**What to do**:
The records below are to be reproduced exactly, with every picture left out.

**Provided data**:
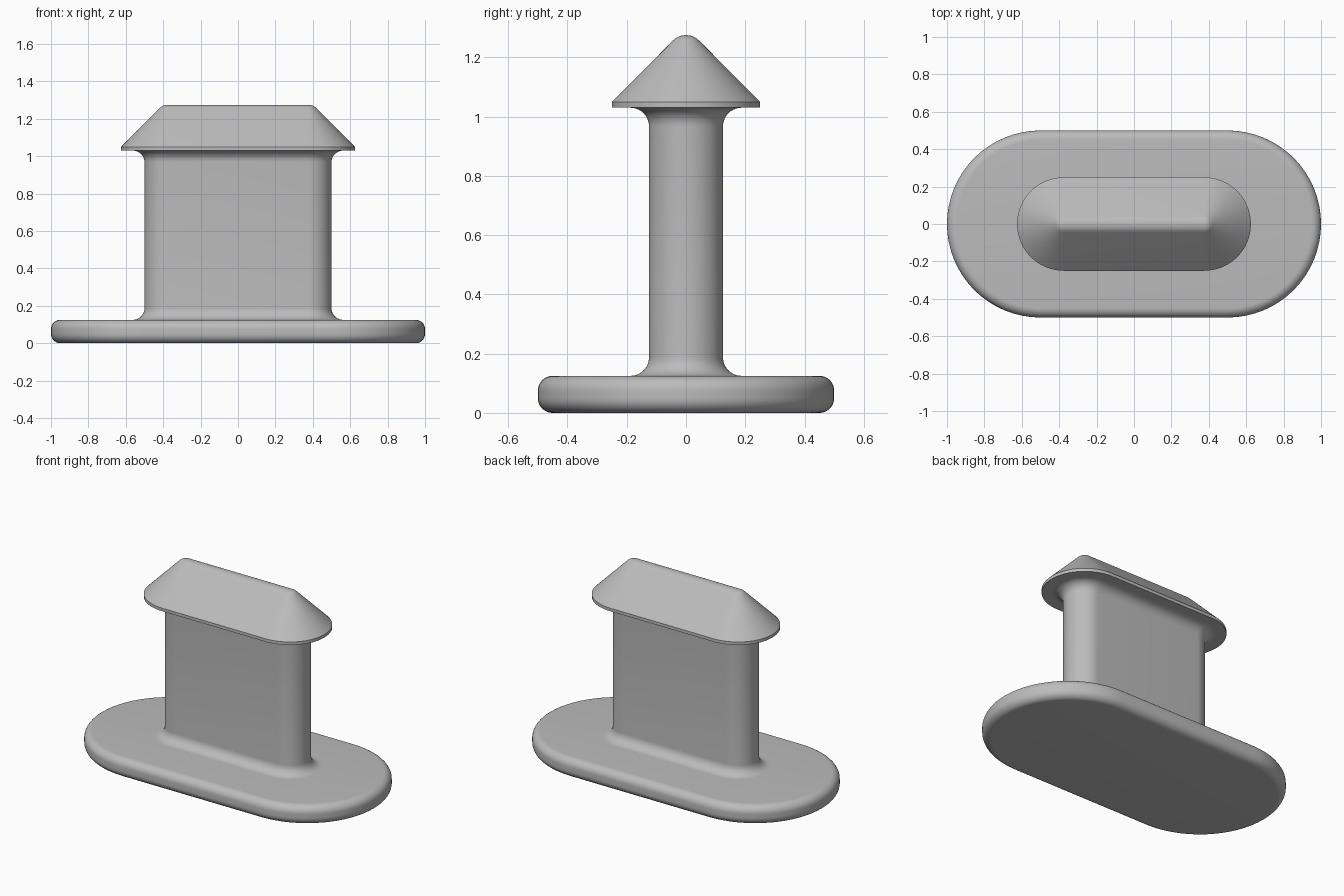
import bpy
import bmesh
from math import sin, cos, pi, radians

cube = bpy.data.objects.get("Cube")
if cube:
    bpy.data.objects.remove(cube)

grey = bpy.data.materials.new("plain grey")
grey.use_nodes = True
colour = (0.5, 0.5, 0.5, 1)
grey.diffuse_color = colour
grey.node_tree.nodes["Principled BSDF"].inputs["Base Color"].default_value = colour


def arc(r, z, radius, start, end, steps=10):
    """Profile points (radius, height) along an arc, angles in degrees."""
    angles = [radians(start + (end - start) * i / steps) for i in range(steps + 1)]
    return [(r + radius * cos(a), z + radius * sin(a)) for a in angles]


def slot_loft(name, half_straight, profile, steps=32):
    """Sweep a profile, bottom to top, around a slot-shaped outline."""
    bm = bmesh.new()
    rings = []
    for r, z in profile:
        ring = []
        for side, start in ((1, -pi / 2), (-1, pi / 2)):
            for i in range(steps + 1):
                a = start + pi * i / steps
                ring.append(bm.verts.new((side * half_straight + r * cos(a), r * sin(a), z)))
        rings.append(ring)
    count = len(rings[0])
    for low, high in zip(rings, rings[1:]):
        for i in range(count):
            j = (i + 1) % count
            bm.faces.new((low[i], low[j], high[j], high[i]))
    bm.faces.new(rings[0][::-1])
    bm.faces.new(rings[-1])
    # Collapse the ridge where the profile reaches the centre line
    bmesh.ops.remove_doubles(bm, verts=bm.verts, dist=0.00001)
    bmesh.ops.recalc_face_normals(bm, faces=bm.faces)
    mesh = bpy.data.meshes.new(name)
    bm.to_mesh(mesh)
    bm.free()
    mesh.materials.append(grey)
    obj = bpy.data.objects.new(name, mesh)
    bpy.context.collection.objects.link(obj)
    bpy.ops.object.select_all(action="DESELECT")
    obj.select_set(True)
    bpy.context.view_layer.objects.active = obj
    bpy.ops.object.shade_smooth_by_angle(angle=radians(30))
    return obj


# Base plate with rounded rims
base_top, rim = 0.125, 0.05
slot_loft("base_plate", 0.5,
          arc(0.5 - rim, rim, rim, -90, 0) + arc(0.5 - rim, base_top - rim, rim, 0, 90))

# Upright stem with a fillet at each end, sunk slightly into its neighbours
cap_bottom, stem_r, fillet = 1.03, 0.125, 0.0625
flare = stem_r + fillet
slot_loft("stem", 0.375,
          [(flare, base_top - 0.01)]
          + arc(flare, base_top + fillet, fillet, 270, 180)
          + arc(flare, cap_bottom - fillet, fillet, 180, 90)
          + [(flare, cap_bottom + 0.01)])

# Roof-shaped cap with a thin lip and a rounded ridge
tip, cap_top = 0.0625, 1.275
slot_loft("cap", 0.375,
          [(0.25, cap_bottom), (0.25, 1.05)] + arc(0, cap_top - tip, tip, 45, 90))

**Problem solution**:
import bpy
import bmesh
from math import sin, cos, pi, radians

cube = bpy.data.objects.get("Cube")
if cube:
    bpy.data.objects.remove(cube)

grey = bpy.data.materials.new("plain grey")
grey.use_nodes = True
colour = (0.5, 0.5, 0.5, 1)
grey.diffuse_color = colour
grey.node_tree.nodes["Principled BSDF"].inputs["Base Color"].default_value = colour


def arc(r, z, radius, start, end, steps=10):
    """Profile points (radius, height) along an arc, angles in degrees."""
    angles = [radians(start + (end - start) * i / steps) for i in range(steps + 1)]
    return [(r + radius * cos(a), z + radius * sin(a)) for a in angles]


def slot_loft(name, half_straight, profile, steps=32):
    """Sweep a profile, bottom to top, around a slot-shaped outline."""
    bm = bmesh.new()
    rings = []
    for r, z in profile:
        ring = []
        for side, start in ((1, -pi / 2), (-1, pi / 2)):
            for i in range(steps + 1):
                a = start + pi * i / steps
                ring.append(bm.verts.new((side * half_straight + r * cos(a), r * sin(a), z)))
        rings.append(ring)
    count = len(rings[0])
    for low, high in zip(rings, rings[1:]):
        for i in range(count):
            j = (i + 1) % count
            bm.faces.new((low[i], low[j], high[j], high[i]))
    bm.faces.new(rings[0][::-1])
    bm.faces.new(rings[-1])
    # Collapse the ridge where the profile reaches the centre line
    bmesh.ops.remove_doubles(bm, verts=bm.verts, dist=0.00001)
    bmesh.ops.recalc_face_normals(bm, faces=bm.faces)
    mesh = bpy.data.meshes.new(name)
    bm.to_mesh(mesh)
    bm.free()
    mesh.materials.append(grey)
    obj = bpy.data.objects.new(name, mesh)
    bpy.context.collection.objects.link(obj)
    bpy.ops.object.select_all(action="DESELECT")
    obj.select_set(True)
    bpy.context.view_layer.objects.active = obj
    bpy.ops.object.shade_smooth_by_angle(angle=radians(30))
    return obj


# Base plate with rounded rims
base_top, rim = 0.125, 0.05
slot_loft("base_plate", 0.5,
          arc(0.5 - rim, rim, rim, -90, 0) + arc(0.5 - rim, base_top - rim, rim, 0, 90))

# Upright stem with a fillet at each end, sunk slightly into its neighbours
cap_bottom, stem_r, fillet = 1.03, 0.125, 0.0625
flare = stem_r + fillet
slot_loft("stem", 0.375,
          [(flare, base_top - 0.01)]
          + arc(flare, base_top + fillet, fillet, 270, 180)
          + arc(flare, cap_bottom - fillet, fillet, 180, 90)
          + [(flare, cap_bottom + 0.01)])

# Roof-shaped cap with a thin lip and a rounded ridge
tip, cap_top = 0.0625, 1.275
slot_loft("cap", 0.375,
          [(0.25, cap_bottom), (0.25, 1.05)] + arc(0, cap_top - tip, tip, 45, 90))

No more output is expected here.